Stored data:
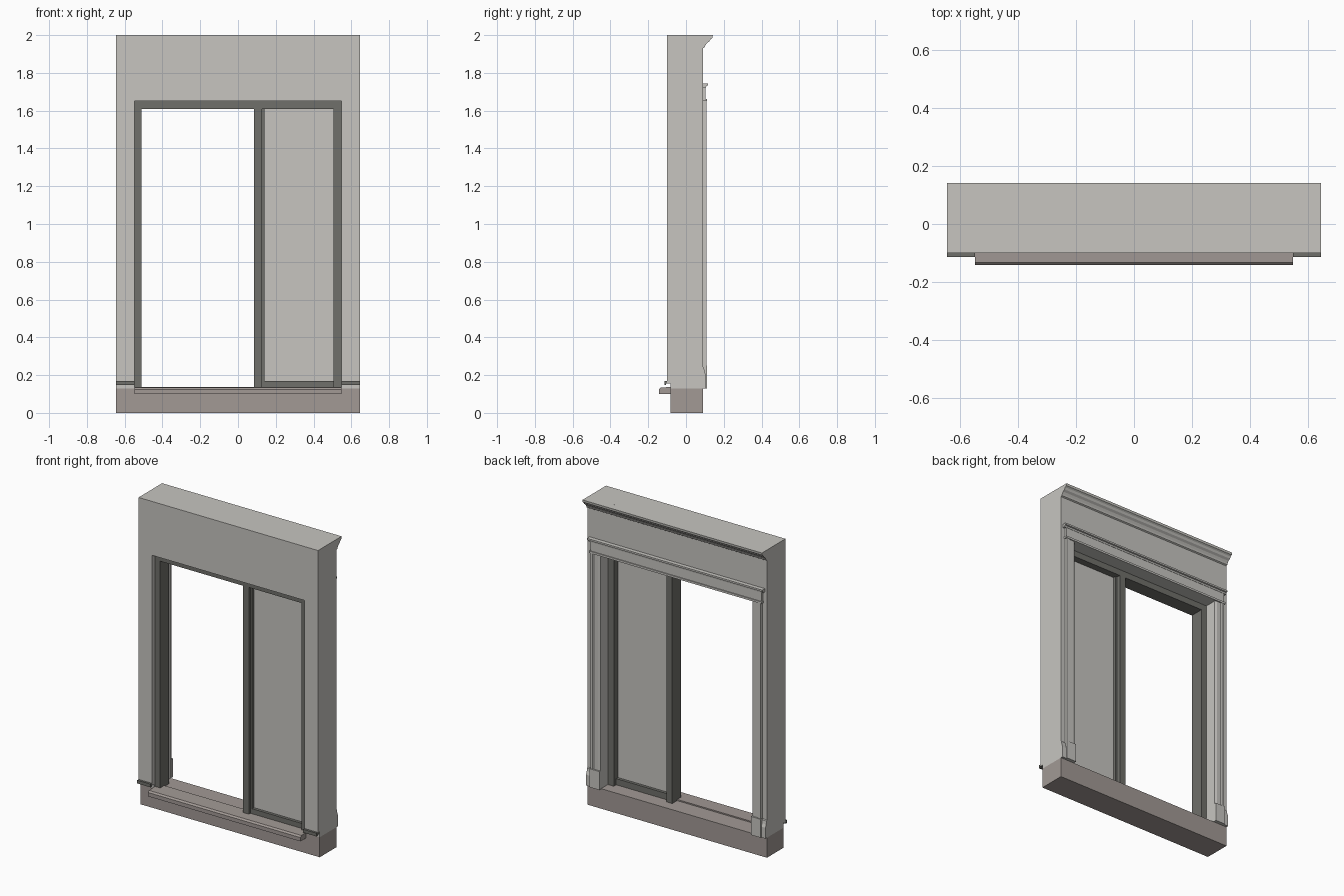
import bpy
import bmesh

if "Cube" in bpy.data.objects:
    bpy.data.objects.remove(bpy.data.objects["Cube"])


def material(name, r, g, b):
    m = bpy.data.materials.new(name)
    m.use_nodes = True
    m.diffuse_color = (r, g, b, 1)
    m.node_tree.nodes["Principled BSDF"].inputs["Base Color"].default_value = (r, g, b, 1)
    return m


WALL = material("pale grey", 0.57, 0.56, 0.53)
STONE = material("warm grey stone", 0.36, 0.32, 0.30)
FRAME = material("dark grey", 0.16, 0.16, 0.145)


def extrude(name, outline, axis, start, end, mat):
    """Sweep a closed outline along x (outline in y,z), y (x,z) or z (x,y)."""
    bm = bmesh.new()
    place = {"x": lambda p, t: (t, p[0], p[1]),
             "y": lambda p, t: (p[0], t, p[1]),
             "z": lambda p, t: (p[0], p[1], t)}[axis]
    face = bm.faces.new([bm.verts.new(place(p, start)) for p in outline])
    moved = bmesh.ops.extrude_face_region(bm, geom=[face])["geom"]
    for v in moved:
        if isinstance(v, bmesh.types.BMVert):
            v.co["xyz".index(axis)] += end - start
    bmesh.ops.recalc_face_normals(bm, faces=bm.faces)
    mesh = bpy.data.meshes.new(name)
    bm.to_mesh(mesh)
    bm.free()
    mesh.materials.append(mat)
    obj = bpy.data.objects.new(name, mesh)
    bpy.context.collection.objects.link(obj)
    return obj


def box(name, x, y, z, mat):
    return extrude(name, [(x[0], y[0]), (x[1], y[0]), (x[1], y[1]), (x[0], y[1])],
                   "z", z[0], z[1], mat)


def arch(bottom):
    """Wall outline with the opening cut up from the bottom."""
    return [(-W, bottom), (-W, 2), (W, 2), (W, bottom),
            (OPEN, bottom), (OPEN, HEAD), (-OPEN, HEAD), (-OPEN, bottom)]


W, OPEN, HEAD, BASE = 0.645, 0.548, 1.65, 0.13
BACK = 0.09

# Wall core, front cladding, base and sill
extrude("wall_core", arch(BASE), "y", -0.082, BACK, WALL)
extrude("front_cladding", arch(0.155), "y", -0.10, -0.082, WALL)
box("base", (-W, W), (-0.082, BACK), (0, BASE), STONE)
extrude("sill", [(-0.03, 0.10), (-0.142, 0.10), (-0.142, 0.125), (-0.132, 0.135),
                 (-0.03, 0.138)], "x", -OPEN, OPEN, STONE)

# Window frame
FY = (-0.07, 0.02)
box("frame_left_jamb", (-OPEN, -0.51), FY, (BASE, HEAD), FRAME)
box("frame_right_jamb", (0.505, OPEN), FY, (BASE, HEAD), FRAME)
box("frame_head", (-0.51, 0.505), FY, (1.61, HEAD), FRAME)
box("frame_mullion", (0.085, 0.127), FY, (BASE, 1.61), FRAME)

# Fixed sash and its pane
SY = (-0.055, -0.005)
box("sash_stile", (0.127, 0.14), SY, (BASE, 1.61), FRAME)
box("sash_bottom_rail", (0.14, 0.505), SY, (BASE, 0.17), FRAME)
box("pane", (0.14, 0.505), (-0.036, -0.024), (0.17, 1.61), WALL)

# Trim that repeats at each side of the opening
for side, s in (("left", 1), ("right", -1)):
    extrude(side + "_flashing", [(-0.08, 0.168), (-0.114, 0.168), (-0.114, 0.147),
                                 (-0.105, 0.147), (-0.105, 0.155), (-0.08, 0.155)],
            "x", s * OPEN, s * W, FRAME)
    extrude(side + "_casing",
            [(s * 0.545, BACK), (s * 0.545, 0.098), (s * 0.56, 0.103), (s * 0.59, 0.103),
             (s * 0.595, 0.108), (s * 0.612, 0.108), (s * 0.612, BACK)],
            "z", 0.24, HEAD, WALL)
    box(side + "_plinth_block", (s * 0.545, s * 0.615), (BACK, 0.112), (BASE, 0.25), WALL)
    extrude(side + "_baseboard",
            [(BACK, BASE), (0.105, BASE), (0.105, 0.20), (0.098, 0.22), (0.095, 0.24),
             (BACK, 0.245)], "x", s * 0.615, s * W, WALL)

# Head casing with its cap, and the crown moulding
box("head_casing", (-0.615, 0.615), (BACK, 0.104), (HEAD, 1.725), WALL)
box("head_bead", (-0.62, 0.62), (BACK, 0.110), (HEAD, 1.663), WALL)
extrude("head_cap", [(BACK, 1.722), (0.106, 1.722), (0.108, 1.732), (0.117, 1.734),
                     (0.117, 1.745), (BACK, 1.745)], "x", -0.63, 0.63, WALL)
extrude("crown_moulding", [(BACK, 1.93), (0.098, 1.935), (0.102, 1.945), (0.110, 1.957),
                           (0.123, 1.966), (0.130, 1.978), (0.140, 1.985),
                           (0.142, 2.0), (BACK, 2.0)], "x", -W, W, WALL)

ACTIVITY. Write only the number of lines in the entries that contain the word "outline".

EXERCISE OUTPUT. 4